July 11, 2006

After getting some input from a couple of commenters (Rees and Limulus), and doing some thinking I decided to go ahead and order some more live CDs. I ordered the Ubuntu DVD, the SuSE live DVD and PCLinuxOS live CD.

 

Moving forward, my thinking is evolving more and more on the subject of making a Linux switch. While my Windows OS is clunking around, mauled and crippled, it still does things probably no other OS is going to do, including playing The Sims if I use the program manager to disable everything else. But there are still things I’m not ready to let go of and I think asking average Windows users to do that is not winning friends and influencing people. So, I’m going into this with no intention of making a switch. I’m looking for more features, enhancements and functionality. I’m anxious to see how these other distros fare against what I’ve already tried with MEPIS and against Windows.

 

Maybe someone can correct me, but my thinking is that the DVDs will contain more applications and I might get more mileage out of them in the way of usefulness. I’m talking about useful applications for me, a fairly average user. I’m well aware that Linux is chockfull of geek tools for people who are in to that sort of thing.

 

On a related note, reading this article about Xandros was interesting. I actually took a serious look at it in a recent Tiger Direct catalog.

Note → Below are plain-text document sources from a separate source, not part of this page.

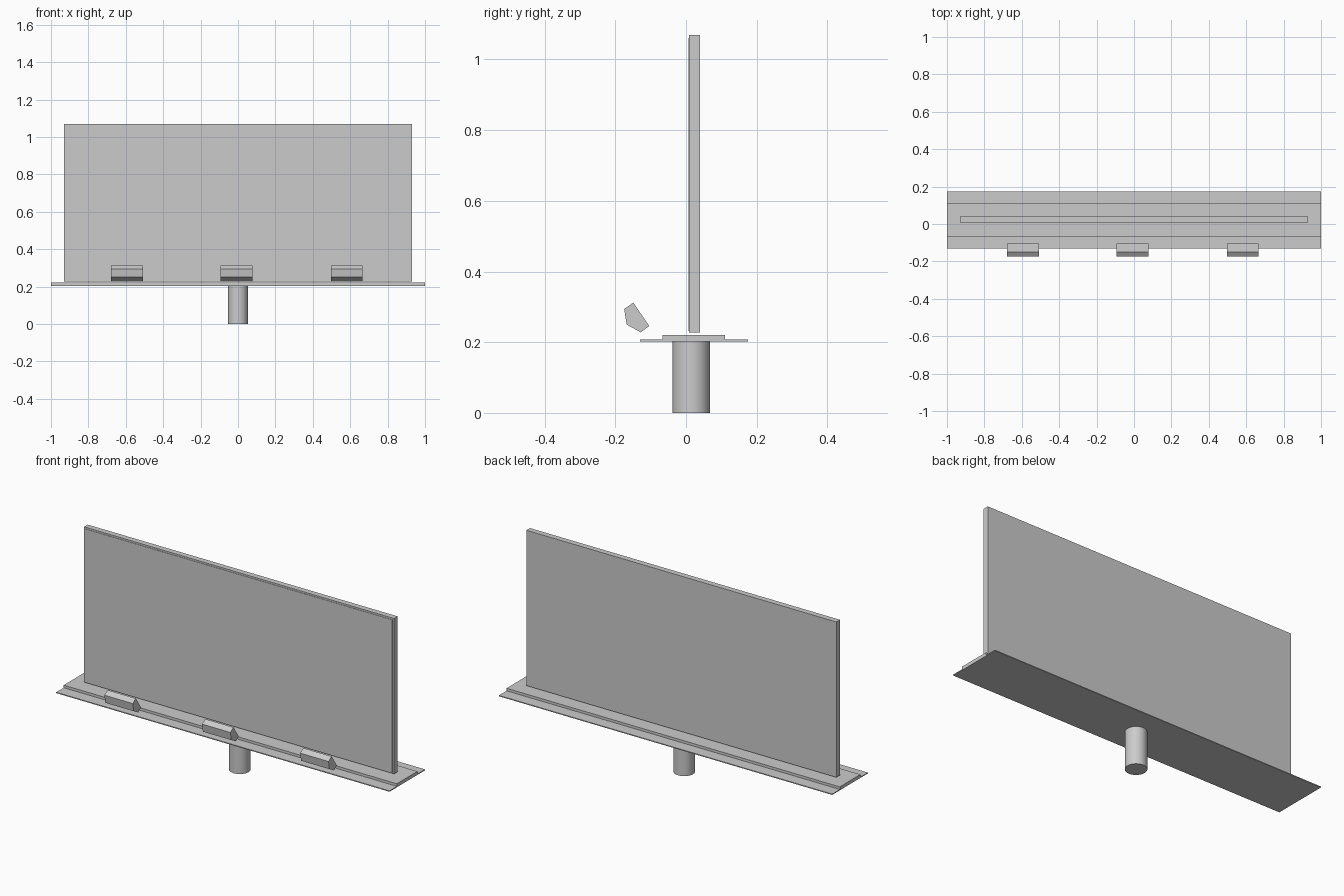
import bpy

if "Cube" in bpy.data.objects:
    bpy.data.objects.remove(bpy.data.objects["Cube"])


def prism(name, profile, x0, x1):
    """Extrude a (y, z) profile along x."""
    n = len(profile)
    verts = [(x, y, z) for x in (x0, x1) for y, z in profile]
    faces = [tuple(range(n))[::-1], tuple(range(n, 2 * n))]
    faces += [(i, (i + 1) % n, n + (i + 1) % n, n + i) for i in range(n)]
    mesh = bpy.data.meshes.new(name)
    mesh.from_pydata(verts, [], faces)
    obj = bpy.data.objects.new(name, mesh)
    bpy.context.collection.objects.link(obj)
    return obj


def box(name, half_x, y0, y1, z0, z1):
    return prism(name, [(y0, z0), (y1, z0), (y1, z1), (y0, z1)], -half_x, half_x)


# walkway: thin wide tray with a thicker deck on top
box("walkway_tray", 1.0, -0.13, 0.175, 0.202, 0.207)
box("walkway_deck", 1.0, -0.066, 0.11, 0.207, 0.221)

# display board with a thin poster sheet on its front
box("display_board", 0.93, 0.009, 0.04, 0.227, 1.07)
box("poster_sheet", 0.92, 0.007, 0.009, 0.232, 1.061)

# support post
bpy.ops.mesh.primitive_cylinder_add(vertices=32, radius=0.053, depth=0.202,
                                    location=(0, 0.015, 0.101))
post = bpy.context.object
post.name = "support_post"
bpy.ops.object.shade_smooth_by_angle()

# floodlights in front of the board
lamp = [(-0.128, 0.228), (-0.104, 0.246), (-0.149, 0.312), (-0.175, 0.294), (-0.168, 0.25)]
for i, x in enumerate((-0.594, -0.008, 0.581)):
    prism(f"floodlight_{i + 1}", lamp, x - 0.085, x + 0.085)
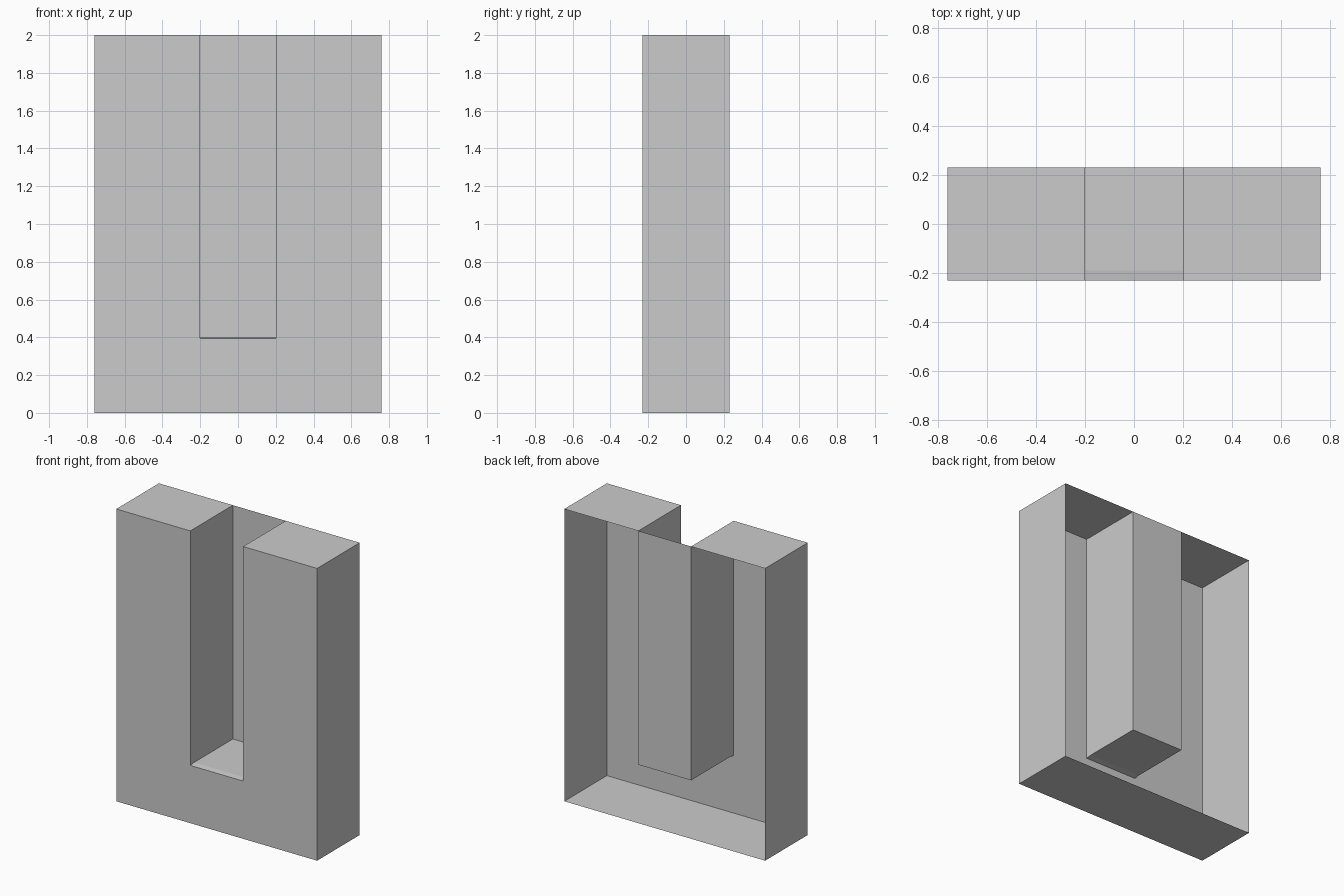
import bpy, bmesh
from mathutils import Vector

cube = bpy.data.objects.get("Cube")
if cube:
    bpy.data.objects.remove(cube, do_unlink=True)

# Overall sizes
HALF_W, HALF_D, HEIGHT = 0.76, 0.23, 2.0
SLOT_W, SLOT_Z = 0.2, 0.4
LIP_DEPTH, LIP_DROP = 0.04, 0.005

grey = bpy.data.materials.new("plain_grey")
grey.use_nodes = True
colour = (0.6, 0.6, 0.6, 1.0)
grey.diffuse_color = colour
grey.node_tree.nodes["Principled BSDF"].inputs["Base Color"].default_value = colour


def make_object(name, bm):
    mesh = bpy.data.meshes.new(name)
    bm.to_mesh(mesh)
    bm.free()
    mesh.materials.append(grey)
    obj = bpy.data.objects.new(name, mesh)
    bpy.context.collection.objects.link(obj)
    return obj


# U-shaped open-backed shell: front face plus walls running to the back
half = [(HALF_W, 0), (HALF_W, HEIGHT), (SLOT_W, HEIGHT), (SLOT_W, SLOT_Z)]
outline = half + [(-x, z) for x, z in reversed(half)]
bm = bmesh.new()
front = [bm.verts.new((x, -HALF_D, z)) for x, z in outline]
back = [bm.verts.new((x, HALF_D, z)) for x, z in outline]
bm.faces.new(front)
for i in range(len(front)):
    j = (i + 1) % len(front)
    bm.faces.new((front[j], front[i], back[i], back[j]))

# Back wall of the slot
bm.faces.new(back[2:6])
bmesh.ops.recalc_face_normals(bm, faces=bm.faces)
bm.normal_update()
front_face = max(bm.faces, key=lambda f: len(f.verts))
if front_face.normal.y > 0:
    bmesh.ops.reverse_faces(bm, faces=bm.faces)

# Slight slope at the front of the slot floor
floor = [f for f in bm.faces
         if all(abs(v.co.z - SLOT_Z) < 0.001 for v in f.verts)]
geom = floor + [e for f in floor for e in f.edges] + [v for f in floor for v in f.verts]
bmesh.ops.bisect_plane(bm, geom=geom, plane_co=Vector((0, LIP_DEPTH - HALF_D, 0)),
                       plane_no=Vector((0, 1, 0)))
for v in bm.verts:
    if abs(v.co.z - SLOT_Z) < 0.001 and v.co.y < -HALF_D + 0.001:
        v.co.z -= LIP_DROP
bm.normal_update()

make_object("slotted_shell", bm)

Most of the bundled software is stuff that almost all distros are including nowadays, with the exception of Codeweavers, Crossover Office, and the desktop emulator. The last one isn’t much of an addition, in my opinion but that’s just me. As for the other two, is it too much to hope that WINE might be bundled in with one of my DVDs?

 

I think you can guess what my biggest turn-off is towards the Xandros Premium Home Edition: $80. Considering I just ordered 3 different ones for less than $20, it doesn’t sound like a “best buy” by any stretch. I suppose they are hoping to cash in on the delayed release of Vista and offering a slightly lower price point. While going to Xandros won’t require a user to commit, as they can still run side-by-side with Windows via a partition, it will require activation and registration in order to get updates, patches and access to other goodies. And that does kind of violate the open source spirit a bit more than I’m comfortable with. So if my CPU crashes, I get to call both Microsoft and Xandros to get reactivated? No thanks. One call is too many.

 

It just came to me that a winner in the OS world needs to work well and offer functionality, but it also needs to NOT be something: Annoying. I think less annoyance will win many people over, or at least types like me who seem to find all sorts of things to be annoyed about. Linux, right now, has a bunch of annoyances. Enough of them to actually make Windows and worthy competitor. Part of that is my own learning of this stuff and part of it may be inherent to Linux and part if it might be just not finding the right distribution. I’m working on the first and the last and hopefully others are working on that middle one.

dick